THE PROBLEM:
Within the records, say how many lines include the word "range"; the answer should be the number and no more.
[Start of section]
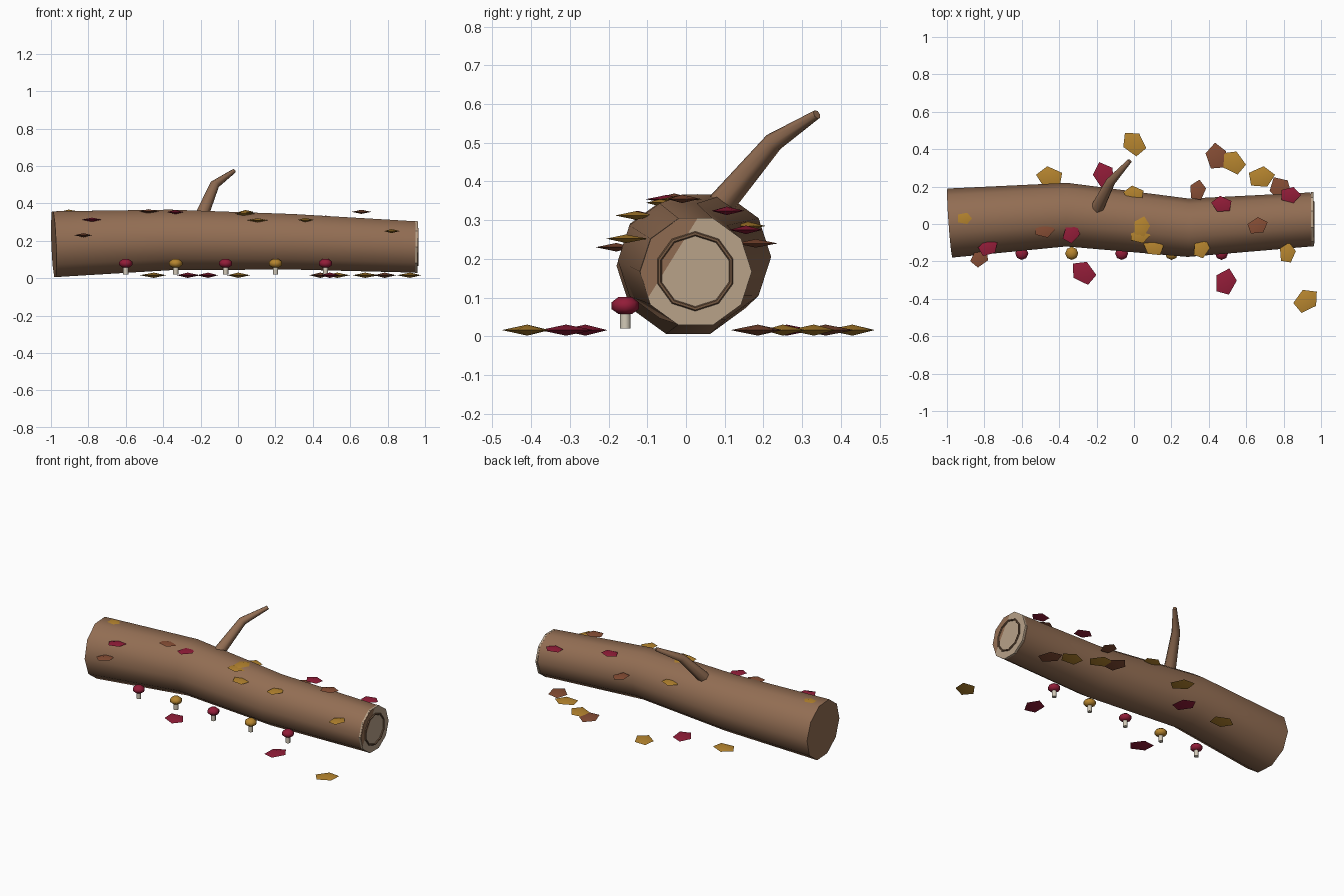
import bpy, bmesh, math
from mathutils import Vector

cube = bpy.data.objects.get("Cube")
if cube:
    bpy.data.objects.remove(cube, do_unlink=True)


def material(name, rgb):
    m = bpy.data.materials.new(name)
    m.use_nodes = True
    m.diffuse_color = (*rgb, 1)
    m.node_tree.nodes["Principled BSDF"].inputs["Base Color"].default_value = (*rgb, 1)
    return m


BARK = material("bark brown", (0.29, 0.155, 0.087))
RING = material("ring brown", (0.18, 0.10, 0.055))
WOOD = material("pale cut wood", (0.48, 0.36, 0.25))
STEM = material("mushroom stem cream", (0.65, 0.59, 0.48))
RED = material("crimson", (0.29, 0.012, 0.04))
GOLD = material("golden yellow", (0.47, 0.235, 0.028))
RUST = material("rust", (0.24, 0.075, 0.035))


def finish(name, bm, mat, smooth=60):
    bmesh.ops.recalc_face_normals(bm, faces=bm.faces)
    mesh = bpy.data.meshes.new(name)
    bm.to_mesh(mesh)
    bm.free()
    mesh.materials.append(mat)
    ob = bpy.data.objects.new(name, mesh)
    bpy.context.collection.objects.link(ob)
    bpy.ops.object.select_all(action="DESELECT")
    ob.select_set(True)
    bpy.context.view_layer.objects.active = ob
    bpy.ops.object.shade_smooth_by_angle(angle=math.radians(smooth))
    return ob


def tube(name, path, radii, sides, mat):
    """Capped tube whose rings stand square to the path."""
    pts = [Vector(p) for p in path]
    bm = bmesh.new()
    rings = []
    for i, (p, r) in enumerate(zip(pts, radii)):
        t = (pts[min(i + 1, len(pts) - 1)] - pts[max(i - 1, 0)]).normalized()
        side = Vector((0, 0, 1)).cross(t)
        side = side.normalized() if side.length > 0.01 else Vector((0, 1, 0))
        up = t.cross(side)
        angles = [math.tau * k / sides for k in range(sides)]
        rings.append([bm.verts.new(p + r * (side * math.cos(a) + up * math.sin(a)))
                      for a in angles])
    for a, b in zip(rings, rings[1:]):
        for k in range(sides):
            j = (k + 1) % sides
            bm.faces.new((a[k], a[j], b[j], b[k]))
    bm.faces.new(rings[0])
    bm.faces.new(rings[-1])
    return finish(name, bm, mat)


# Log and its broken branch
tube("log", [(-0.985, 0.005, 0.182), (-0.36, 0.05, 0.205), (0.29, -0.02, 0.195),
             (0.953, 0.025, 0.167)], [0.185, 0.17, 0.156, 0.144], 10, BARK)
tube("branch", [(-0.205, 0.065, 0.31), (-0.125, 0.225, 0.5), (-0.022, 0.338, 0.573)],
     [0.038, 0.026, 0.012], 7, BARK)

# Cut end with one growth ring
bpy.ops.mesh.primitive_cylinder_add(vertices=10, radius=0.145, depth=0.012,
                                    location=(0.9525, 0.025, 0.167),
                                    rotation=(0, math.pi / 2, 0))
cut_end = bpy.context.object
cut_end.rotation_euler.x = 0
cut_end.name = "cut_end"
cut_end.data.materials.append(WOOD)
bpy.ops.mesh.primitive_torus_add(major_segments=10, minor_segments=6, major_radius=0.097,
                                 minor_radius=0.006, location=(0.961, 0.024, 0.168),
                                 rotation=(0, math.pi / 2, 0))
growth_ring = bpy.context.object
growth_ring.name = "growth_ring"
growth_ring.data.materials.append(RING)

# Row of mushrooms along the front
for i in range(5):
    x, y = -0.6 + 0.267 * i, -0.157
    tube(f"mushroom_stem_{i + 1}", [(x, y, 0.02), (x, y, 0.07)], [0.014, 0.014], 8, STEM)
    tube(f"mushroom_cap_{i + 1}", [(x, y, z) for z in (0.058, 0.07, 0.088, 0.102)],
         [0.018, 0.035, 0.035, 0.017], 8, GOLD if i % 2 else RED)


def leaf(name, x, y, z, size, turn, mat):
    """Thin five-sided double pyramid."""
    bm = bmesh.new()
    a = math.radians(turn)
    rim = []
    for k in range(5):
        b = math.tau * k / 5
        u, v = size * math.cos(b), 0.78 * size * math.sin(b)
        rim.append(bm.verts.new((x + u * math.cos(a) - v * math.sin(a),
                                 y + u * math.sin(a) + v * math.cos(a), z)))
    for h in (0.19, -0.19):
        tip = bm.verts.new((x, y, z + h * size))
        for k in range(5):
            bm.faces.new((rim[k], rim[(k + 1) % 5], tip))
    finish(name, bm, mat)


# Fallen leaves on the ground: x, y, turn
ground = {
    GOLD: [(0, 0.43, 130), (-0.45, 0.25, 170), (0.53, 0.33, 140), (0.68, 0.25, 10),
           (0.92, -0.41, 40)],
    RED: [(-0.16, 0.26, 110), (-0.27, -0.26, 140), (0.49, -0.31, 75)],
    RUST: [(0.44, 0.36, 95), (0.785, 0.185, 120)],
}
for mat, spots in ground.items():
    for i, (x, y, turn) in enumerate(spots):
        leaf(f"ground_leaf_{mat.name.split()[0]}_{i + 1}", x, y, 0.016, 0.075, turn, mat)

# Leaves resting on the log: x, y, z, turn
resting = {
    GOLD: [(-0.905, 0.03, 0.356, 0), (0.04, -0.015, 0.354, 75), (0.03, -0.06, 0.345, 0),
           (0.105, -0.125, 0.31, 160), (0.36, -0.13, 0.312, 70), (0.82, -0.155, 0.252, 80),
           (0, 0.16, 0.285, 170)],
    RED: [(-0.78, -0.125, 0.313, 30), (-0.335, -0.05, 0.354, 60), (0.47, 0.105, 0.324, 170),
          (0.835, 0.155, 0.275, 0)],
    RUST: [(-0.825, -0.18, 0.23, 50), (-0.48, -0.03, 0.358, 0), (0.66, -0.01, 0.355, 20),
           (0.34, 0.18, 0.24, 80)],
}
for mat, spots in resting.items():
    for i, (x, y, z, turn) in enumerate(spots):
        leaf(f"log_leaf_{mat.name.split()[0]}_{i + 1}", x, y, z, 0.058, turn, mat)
[End of section]
SOLUTION TO THIS TASK:
5